> Exercise details: Report back each line of the records that contains the string "right".

> Study material:
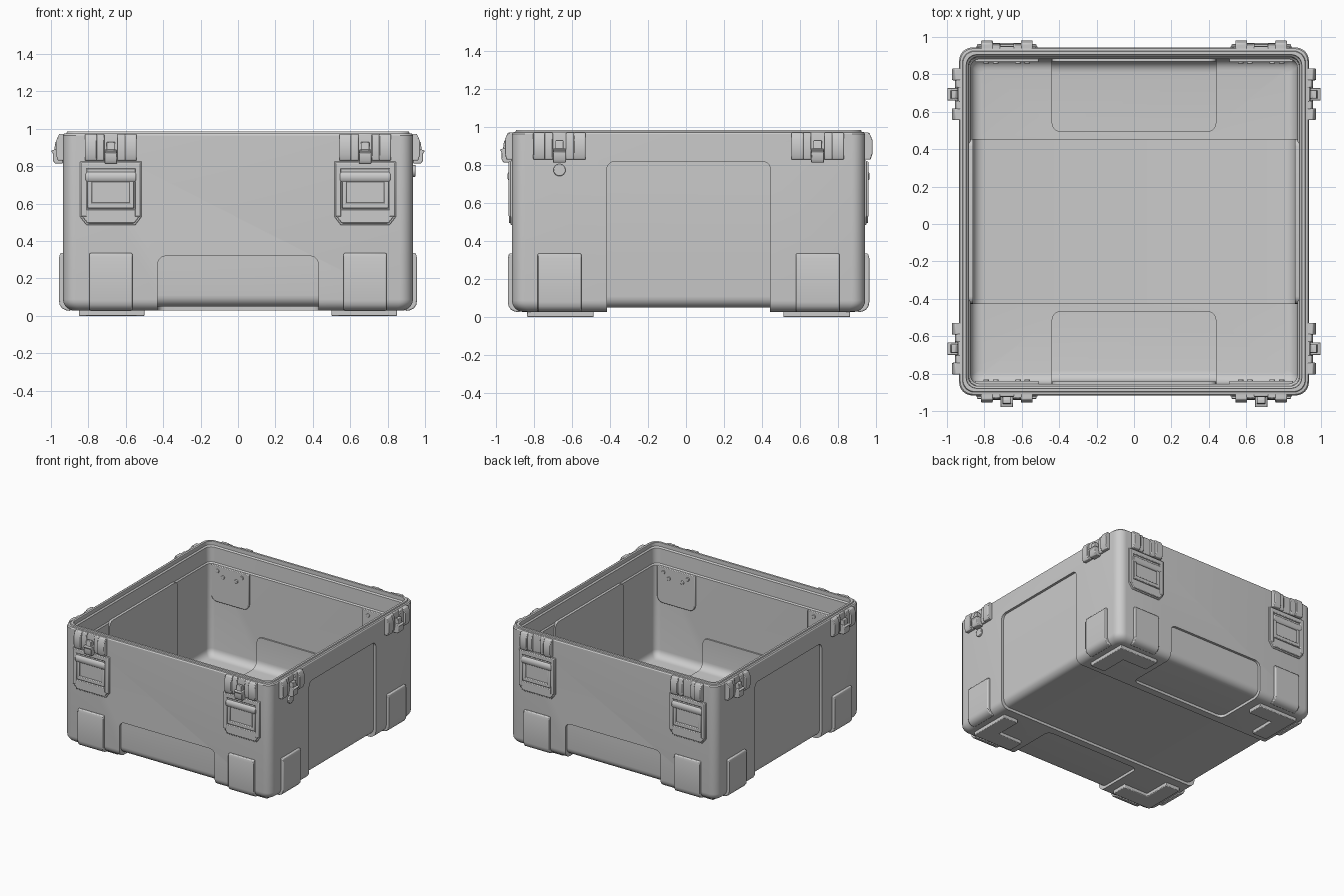
import bpy, bmesh
from math import sin, cos, pi, radians
from mathutils import Matrix, Vector

if "Cube" in bpy.data.objects:
    bpy.data.objects.remove(bpy.data.objects["Cube"])

HX, HY, Y0 = 0.935, 0.93, 0.0135        # body half sizes and centre in y
SIDES = {"front": (0, HY), "right": (pi / 2, HX), "back": (pi, HY), "left": (-pi / 2, HX)}


def finish(bm, name, bevel=0.0, smooth=35):
    bmesh.ops.recalc_face_normals(bm, faces=bm.faces)
    me = bpy.data.meshes.new(name)
    bm.to_mesh(me)
    bm.free()
    ob = bpy.data.objects.new(name, me)
    bpy.context.collection.objects.link(ob)
    if bevel:
        m = ob.modifiers.new("bevel", 'BEVEL')
        m.width, m.segments, m.limit_method = bevel, 2, 'ANGLE'
        m.angle_limit = radians(35)
    shade(ob, smooth)
    return ob


def shade(ob, angle):
    bpy.ops.object.select_all(action='DESELECT')
    ob.select_set(True)
    bpy.context.view_layer.objects.active = ob
    bpy.ops.object.shade_smooth_by_angle(angle=radians(angle))


def loft(name, rings, corner=0.07, seg=8):
    """Stack of rounded rectangles given as (inset, z), capped at both ends."""
    bm = bmesh.new()
    loops = []
    for inset, z in rings:
        r = max(corner - inset * 0.4, 0.015)
        loop = []
        for q, (sx, sy) in enumerate(((1, 1), (-1, 1), (-1, -1), (1, -1))):
            for i in range(seg + 1):
                a = (q + i / seg) * pi / 2
                loop.append(bm.verts.new((sx * (HX - inset - r) + r * cos(a),
                                          Y0 + sy * (HY - inset - r) + r * sin(a), z)))
        loops.append(loop)
    for lo, hi in zip(loops, loops[1:]):
        n = len(lo)
        for i in range(n):
            bm.faces.new((lo[i], lo[(i + 1) % n], hi[(i + 1) % n], hi[i]))
    bm.faces.new(loops[0])
    bm.faces.new(loops[-1])
    return finish(bm, name)


def round_bottom(inset, z0, r=0.06, n=6):
    return [(inset + r - r * sin(i / n * pi / 2), z0 + r - r * cos(i / n * pi / 2)) for i in range(n + 1)]


def round_box(lo, hi, r):
    bm = bmesh.new()
    lo, hi = Vector(lo), Vector(hi)
    bmesh.ops.create_cube(bm, size=1, matrix=Matrix.Translation((lo + hi) / 2) @ Matrix.Diagonal((*(hi - lo), 1)))
    bmesh.ops.bevel(bm, geom=bm.edges[:], offset=r, segments=5, profile=0.5, affect='EDGES')
    return finish(bm, "cutter")


def boolean(a, b, op):
    m = a.modifiers.new("bool", 'BOOLEAN')
    m.object, m.operation, m.solver = b, op, 'EXACT'
    dg = bpy.context.evaluated_depsgraph_get()
    me = bpy.data.meshes.new_from_object(a.evaluated_get(dg))
    a.modifiers.clear()
    a.data = me
    bpy.data.objects.remove(b)


def recessed(shape, core, grow):
    """Sink the wall and floor panels of a lofted shape down to its core."""
    g = grow
    boolean(shape, round_box((-2, Y0 - 0.43 - g, -1), (2, Y0 + 0.43 + g, 0.82 + g), 0.04), 'DIFFERENCE')
    for s in (-1, 1):
        y = sorted((Y0 + s * (0.49 - g), Y0 + s * 1.6))
        boolean(shape, round_box((-0.43 - g, y[0], -1), (0.43 + g, y[1], 0.32 + g), 0.045), 'DIFFERENCE')
    boolean(shape, core, 'UNION')
    return shape


# Tub: outer shell with sunken panels, hollowed by a matching cavity
body = recessed(loft("case_body", round_bottom(0, 0.028) + [(0, 0.965), (0.006, 0.974), (0.018, 0.976),
                                                            (0.021, 0.985), (0.038, 0.985), (0.06, 0.95)]),
                loft("core", round_bottom(0.02, 0.05) + [(0.02, 0.9)]), 0)
cavity = recessed(loft("cavity", round_bottom(0.062, 0.065) + [(0.062, 0.815), (0.053, 0.825), (0.05, 0.945),
                                                               (0.04, 0.955), (0.036, 1.1)]),
                  loft("cavity_core", round_bottom(0.074, 0.082) + [(0.074, 1.05)]), 0.01)
boolean(body, cavity, 'DIFFERENCE')
shade(body, 30)


class Part:
    """Collects solids in wall coordinates: u along wall, d outward, z up."""

    def __init__(self, side, u):
        ang, dist = SIDES[side]
        self.m = Matrix.Translation((0, Y0, 0)) @ Matrix.Rotation(ang, 4, 'Z') @ Matrix.Translation((u, -dist, 0))
        self.bm = bmesh.new()

    def solid(self, a, b):
        rows = [[self.bm.verts.new(self.m @ Vector((u, -d, z))) for u, d, z in row] for row in (a, b)]
        n = len(a)
        for i in range(n):
            self.bm.faces.new((rows[0][i], rows[0][(i + 1) % n], rows[1][(i + 1) % n], rows[1][i]))
        for row in rows:
            self.bm.faces.new(row)

    def profile(self, dz, u0, u1, k=1.0):
        self.solid([(u0, d * k if d > 0 else d, z) for d, z in dz], [(u1, d * k if d > 0 else d, z) for d, z in dz])

    def plate(self, uz, d0, d1):
        self.solid([(u, d0, z) for u, z in uz], [(u, d1, z) for u, z in uz])

    def box(self, u0, u1, z0, z1, d0, d1):
        self.plate([(u0, z0), (u1, z0), (u1, z1), (u0, z1)], d0, d1)

    def disc(self, u, z, r, d0, d1, n=24):
        self.plate([(u + r * cos(2 * pi * i / n), z + r * sin(2 * pi * i / n)) for i in range(n)], d0, d1)


PAD = [(-0.04, 0.026), (-0.015, 0.03), (0.005, 0.04), (0.018, 0.058), (0.022, 0.08),
       (0.022, 0.31), (0.016, 0.335), (-0.04, 0.335)]
BLOCK = [(-0.02, 0.83), (0.028, 0.83), (0.038, 0.86), (0.038, 0.935), (0.022, 0.972), (-0.02, 0.972)]
HOOK = [(0, 0.815), (0.045, 0.815), (0.054, 0.83), (0.054, 0.868), (0.065, 0.882), (0.048, 0.888), (0, 0.888)]
PRONG = [(0, 0.86), (0.05, 0.86), (0.042, 0.93), (0.02, 0.93), (0, 0.91)]

for side in SIDES:
    for tag, u in (("a", -0.68), ("b", 0.68)):
        name = f"{side}_{tag}"

        # Raised corner pad wrapping the bottom edge
        p = Part(side, u)
        p.profile(PAD, -0.115, 0.115)
        finish(p.bm, "corner_pad_" + name, 0.006)

        # Latch mount: stepped ribs either side of a low centre plate
        p = Part(side, u)
        for s in (-1, 1):
            p.profile(BLOCK, s * 0.075, s * 0.138)
            p.profile(BLOCK, s * 0.035, s * 0.08, 0.6)
        p.profile(BLOCK, -0.04, 0.04, 0.25)
        finish(p.bm, "latch_mount_" + name, 0.005)

        # Hook on every wall but the hinge-free back
        if side != "back":
            p = Part(side, u)
            p.profile(HOOK, -0.034, 0.034)
            p.profile(PRONG, -0.022, 0.022)
            finish(p.bm, "latch_hook_" + name, 0.004)

        if side in ("front", "back"):
            # Handle surround, grip and lower bars
            p = Part(side, u)
            p.plate([(-0.165, 0.53), (-0.13, 0.485), (0.13, 0.485), (0.165, 0.53), (0.165, 0.825), (-0.165, 0.825)],
                    -0.01, 0.007)
            for s in (-1, 1):
                p.box(*sorted((s * 0.128, s * 0.16)), 0.53, 0.82, 0, 0.018)
            p.box(-0.155, 0.155, 0.785, 0.82, 0, 0.018)
            p.plate([(-0.16, 0.54), (-0.125, 0.495), (0.125, 0.495), (0.16, 0.54), (0.15, 0.57), (-0.15, 0.57)], 0, 0.016)
            finish(p.bm, "handle_frame_" + name, 0.005)
            p = Part(side, u)
            p.profile([(0, 0.715), (0.014, 0.715), (0.024, 0.73), (0.024, 0.755), (0.014, 0.77), (0, 0.77)], -0.135, 0.135)
            for s in (-1, 1):
                p.box(*sorted((s * 0.1, s * 0.125)), 0.575, 0.72, 0, 0.018)
            p.box(-0.122, 0.122, 0.575, 0.605, 0, 0.018)
            finish(p.bm, "handle_grip_" + name, 0.005)

            # Backing plate and screws on the inner wall
            p = Part(side, u)
            w, r = 0.17, 0.05
            low = [(sx * (w - r) + r * cos(a), 0.52 + r + r * sin(a))
                   for sx, q in ((-1, 2), (1, 3)) for a in [(q + i / 5) * pi / 2 for i in range(6)]]
            p.plate(low + [(w, 0.815), (-w, 0.815)], -0.05, -0.078)
            finish(p.bm, "backing_plate_" + name, 0.005)
            p = Part(side, u)
            for su in (-1, 1):
                p.disc(su * 0.11, 0.775, 0.015, -0.07, -0.086, 12)
                p.disc(su * 0.06, 0.735, 0.015, -0.07, -0.086, 12)
            finish(p.bm, "screws_" + name, 0.003)

# Pressure valve under the right-hand front hook
p = Part("right", -0.68)
p.disc(0, 0.775, 0.032, -0.02, 0.014)
finish(p.bm, "pressure_valve", 0.004)

# L-shaped feet
for sx in (-1, 1):
    for sy in (-1, 1):
        bm = bmesh.new()
        ell = ((0.5, 0.85), (0.85, 0.85), (0.85, 0.5), (0.72, 0.5), (0.72, 0.72), (0.5, 0.72))
        face = bm.faces.new([bm.verts.new((sx * x, Y0 + sy * y, 0)) for x, y in ell])
        top = bmesh.ops.extrude_face_region(bm, geom=[face])["geom"]
        bmesh.ops.translate(bm, vec=(0, 0, 0.045), verts=[g for g in top if isinstance(g, bmesh.types.BMVert)])
        finish(bm, f"foot_{'right' if sx > 0 else 'left'}_{'back' if sy > 0 else 'front'}", 0.005)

> Written answer:
SIDES = {"front": (0, HY), "right": (pi / 2, HX), "back": (pi, HY), "left": (-pi / 2, HX)}
# Pressure valve under the right-hand front hook
p = Part("right", -0.68)
        finish(bm, f"foot_{'right' if sx > 0 else 'left'}_{'back' if sy > 0 else 'front'}", 0.005)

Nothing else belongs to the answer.